Writing is an emotional activity.  We like to pretend, in academic contexts, that when we write formally, we also write with some objective distance.  Yet anyone who has received a rejection letter from a journal or feedback from a thesis supervisor will know how painful it can be.  Our reactions are not objective at all.  Things tend to get a bit mixed up in academic writing.  Our self-esteem, notions of intelligence, standing in the community, pride, and confidence all become intermingled in our writing.  So if our writing gets critiqued, so do all these other aspects of our selves – at least in our minds.  Rejection of our writing becomes equated with rejection of who we are, evidence of our lack of intelligence now exposed for the world to see, and proof that we are not really academic enough to belong in this world.  As you are reading this, you are aware of how ludicrous this all is but in the moment when you receive a rejection of your writing, all these thoughts pass through your head.

 

You only need to receive one set of negative feedback on your writing to experience painful emotions.  In a lifetime of writing at school and then university, we experience many, many negative emotions around writing.  It is not surprising, then, that your body, your entire being, will want to get up from your writing desk and find something comfortable to do rather than write.  Getting a doughnut (instead of writing) will make you feel satisfied and content.  Cleaning the floor/walls/etc (instead of writing) will make you feel in control, virtuous and worthy.

 

If the writing is high stakes – something we feel strongly about or if we write for an important audience – the more we anticipate the adverse response and negative emotions we feel we are likely to experience.  In these cases, it becomes much harder to get the writing done and much easier to find something else to do.

 

Sometimes we experience positive emotions when we receive a good review or our thesis supervisor is happy with our work.  But often we rationalise these positive emotions as ‘once off’ or ‘lucky’ and we put it down to the exception rather than the rule.  The more positive experiences we have, the more we are likely to persevere when we experience rejection.  That’s why more experienced academic writers get to a point where they don’t mind journal reviewers’ comments because they can see the value in them and feel the ultimate satisfaction when the paper is finally published.

 

The reason why I’m harping on about negative emotions and writing is because many people stop writing and move into non-writing careers after experiencing a painful rejection.  Others try to persevere but suffer from ‘procrastination’ or writer’s block.  Still others leave the rejected paper/chapter, no matter how important it is, and don’t re-write or resubmit.  They move onto safer topics.  This is the real danger of negative emotions from writing – that it shifts us away from what we want to write about in the way we want to write about it.

 

What can you do?  Write about your experiences of receiving a rejection.  Share your experiences with others.  There’s nothing like hearing someone else’s story to put yours into perspective especially if there is humour involved.  Think about critical incidences in your writing career.
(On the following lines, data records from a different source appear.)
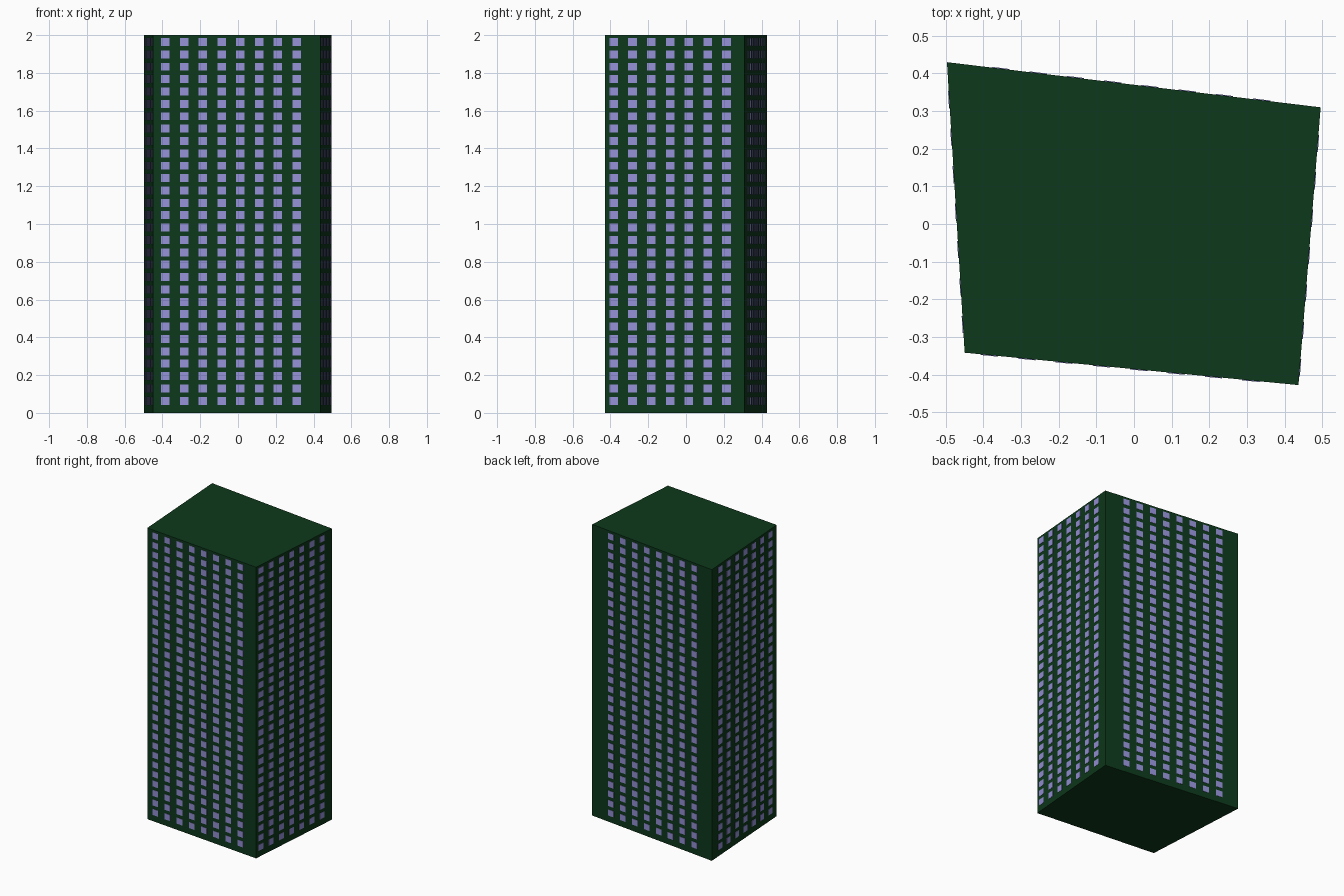
import bpy, bmesh
from mathutils import Vector

if "Cube" in bpy.data.objects:
    bpy.data.objects.remove(bpy.data.objects["Cube"])

HEIGHT = 2.0
ROWS, ROW_START, ROW_STEP = 30, 0.064, 0.0655
COL_STEP, WIN_W, WIN_H, PROUD = 0.0997, 0.046, 0.042, 0.002


def material(name, color):
    m = bpy.data.materials.new(name)
    m.diffuse_color = (*color, 1)
    m.use_nodes = True
    m.node_tree.nodes["Principled BSDF"].inputs["Base Color"].default_value = m.diffuse_color
    return m


def make_object(name, bm, mat):
    mesh = bpy.data.meshes.new(name)
    bmesh.ops.recalc_face_normals(bm, faces=bm.faces)
    bm.to_mesh(mesh)
    bm.free()
    mesh.materials.append(mat)
    obj = bpy.data.objects.new(name, mesh)
    bpy.context.collection.objects.link(obj)
    return obj


green = material("dark_green_wall", (0.004, 0.040, 0.011))
glass = material("lilac_glass", (0.30, 0.28, 0.68))

# Tower block: skewed four-sided footprint, extruded up
corners = [Vector(c) for c in ((-0.45, -0.342, 0), (0.437, -0.428, 0),
                               (0.496, 0.31, 0), (-0.497, 0.43, 0))]
bm = bmesh.new()
base = bm.faces.new([bm.verts.new(c) for c in corners])
ext = bmesh.ops.extrude_face_region(bm, geom=[base], use_keep_orig=True)
top = [v for v in ext["geom"] if isinstance(v, bmesh.types.BMVert)]
bmesh.ops.translate(bm, verts=top, vec=(0, 0, HEIGHT))
make_object("tower_walls", bm, green)


# Window panes: thin boxes in a grid along one wall
def window_grid(name, a, b, start, columns):
    along = (b - a).normalized()
    out = Vector((along.y, -along.x, 0))
    bm = bmesh.new()
    for c in range(columns):
        for r in range(ROWS):
            mid = a + along * (start + c * COL_STEP)
            mid.z = ROW_START + r * ROW_STEP
            verts = [bm.verts.new(mid + along * (u * WIN_W / 2) + out * (d * PROUD)
                                  + Vector((0, 0, w * WIN_H / 2)))
                     for d in (-1, 1)
                     for u, w in ((-1, -1), (1, -1), (1, 1), (-1, 1))]
            for f in ((0, 1, 2, 3), (4, 5, 6, 7), (0, 1, 5, 4),
                      (1, 2, 6, 5), (2, 3, 7, 6), (3, 0, 4, 7)):
                bm.faces.new([verts[i] for i in f])
    make_object(name, bm, glass)


walls = (("front_windows", 0.066, 8), ("right_windows", 0.046, 7),
         ("back_windows", 0.158, 8), ("left_windows", 0.10, 7))
for i, (name, start, columns) in enumerate(walls):
    window_grid(name, corners[i], corners[(i + 1) % 4], start, columns)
Have there been moments/incidents that caused you to shift from your original path? Draw (scribble) your emotions when it comes to writing.  Write ‘I feel…’ paragraphs about aspects of writing such as getting negative feedback.  The more you recognise what you are experiencing, the more you will be able to deal the urge to get up and do something else.

Cecile